Although the peacebuilding process in Colombia will entail considerable financial and economic efforts, it is unlikely to yield clear benefits before three or four years following the accords.

The bright side: peace dividends

To better understand the potential that Colombia has yet to unlock, we could look at the effects of the conflict on the economy by contrasting real figures with estimates under peace scenarios.

Without the underlying conflict, a CERAC study reveals, Colombia’s economy could have been 15% to 20% richer than it is today. Colombia could have experienced an average growth of nearly double its current levels, from 4.3% to 8.7% of GDP a year.

While counterfactual, that potential is still present. Finance Minister Mauricio Cardenas has stated in this regard that “Colombia can be a country easily growing at between 6% and 7% per year after a peace agreement has been sealed.”

If the homicide rate in and attack frequency in the country were reduced by 50%, the GDP growth could accelerate by an additional 1% per year. Such estimates are consistent with the 2% of GDP-a-year reduction of average growth from 1980 to 2005, which was known as the most violent period in the history of the conflict.

Peace dividends will materialize following the decline of clashes and illicit activities.

While estimates widely differ, ranging from 0.3% to 4.4% of GDP growth a year, the general consensus places growth prospects at around 1.5% to 2% of GDP annually, a realistic expectation considering the 2% growth that Peru and the Philippines experienced after striking a peace deal.

One of the first and most noticeable effects on the state’s finances would be the reduction on defense spending, which is the highest of the region at 3.4% of GDP (some USD 12 Billion according to SIPRI).

Peace prospects could progressively reduce security costs by 1% or 2%, especially when referencing the cases of some Caribbean post-conflict nations, such as Guatemala, El Salvador, and Honduras, which currently spend only 1.3% of GDP on defense.

Environmental damages could be drastically reduced as well, since attacks and sabotages to energy infrastructure have been the preferred target of FARC attacks.

Pipeline detonation, blasted dams, torched tanker trucks were a daily occurrence, causing oil spills, flooding, power cuts, and road blocks, as well as generating further logistical and operational costs for the private sector.

In 2014, over USD 500 million were lost in oil revenues due to attacks on energy infrastructure by the insurgency. The Colombian Oil Association estimated that some 4.1 million oil barrels were spilled over the last three decades.

Energy is not the only sector that will perceive strong peace dividends. Mining and farming too would likely experience similar effects.

As for today, nearly 80% of Colombian gold comes from Illegal mining. Over the last five years, 2,781 illegal mines have been detected, representing over USD 2.5 billion of the estimated revenues of the sector. This would likely change following peace accords.
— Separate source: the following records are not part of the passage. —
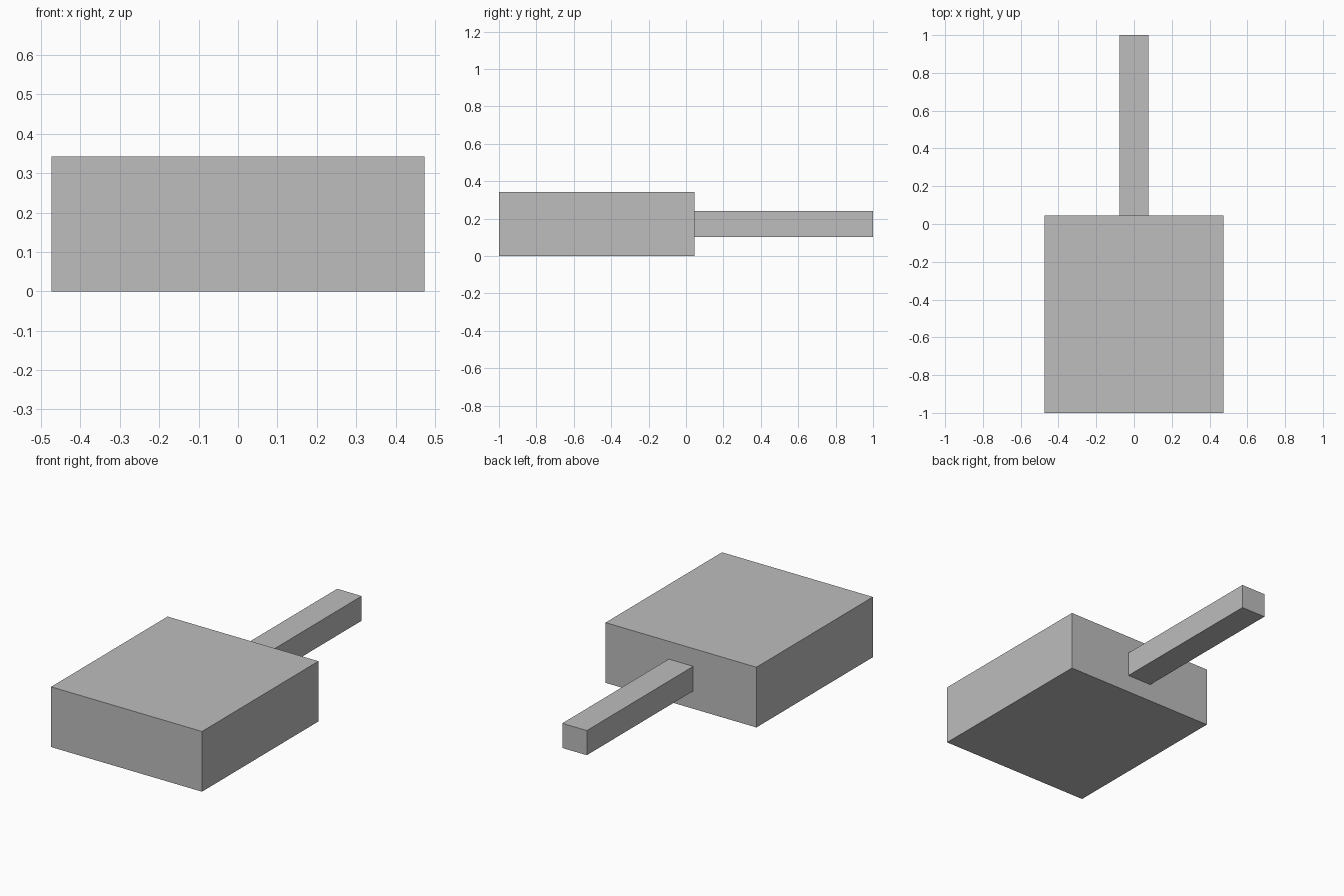
import bpy

cube = bpy.data.objects.get("Cube")
if cube:
    bpy.data.objects.remove(cube, do_unlink=True)

grey = bpy.data.materials.new("plain_grey")
grey.use_nodes = True
colour = (0.51, 0.51, 0.51, 1)
grey.diffuse_color = colour
grey.node_tree.nodes["Principled BSDF"].inputs["Base Color"].default_value = colour


def box(name, low, high):
    """Axis-aligned box between two corners."""
    centre = [(a + b) / 2 for a, b in zip(low, high)]
    bpy.ops.mesh.primitive_cube_add(size=1, location=centre)
    obj = bpy.context.object
    obj.name = name
    obj.scale = [b - a for a, b in zip(low, high)]
    bpy.ops.object.transform_apply(location=False, rotation=False, scale=True)
    obj.data.materials.append(grey)
    return obj


# Broad block at the front
box("head_block", (-0.474, -1, 0), (0.474, 0.045, 0.342))

# Slim square bar running out of the back
box("handle", (-0.077, 0.045, 0.101), (0.077, 1, 0.241))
While farming has been impeded from reaching its full potential by the security context, a peace agreement could allow Colombia to become an agricultural power.

Coca plantations have taken over the best-suited lands for cultivation, which have suffered from both the airborne glyphosate fumigation of government’s forces  and as well as a network of landmines installed by the insurgencies.

Getting rid of air fumigation efforts and demining the territory, which would likely cost around USD 200 million, would allow the Colombian agricultural sector to recover some 800,000 hectares of farmable lands.

Putting an end to the longest conflict in the western hemisphere may well prove to be complex. Yet, peace dividends may soon demonstrate the economic worth of a safer country.

Categories: Economics, Latin America

About Author

Martin De Angelis

Martin F. De Angelis is a political and security risks analyst with a focus on Latin America. He has lived and worked in the US, UK and Cuba. He is a former US DoS Fulbright Scholar and UK FCO Chevening Fellow. Martin has been broadcast by BBC, AlJazeera, SkyNewsHD, Euronews and other media. He holds a Licentiate degree in Political Science from the University of Buenos Aires, an MA in Strategy and Geopolitics from the Army War College of Argentina and an MSc in International Relations Theory by the London School of Economics [LSE] with Merits.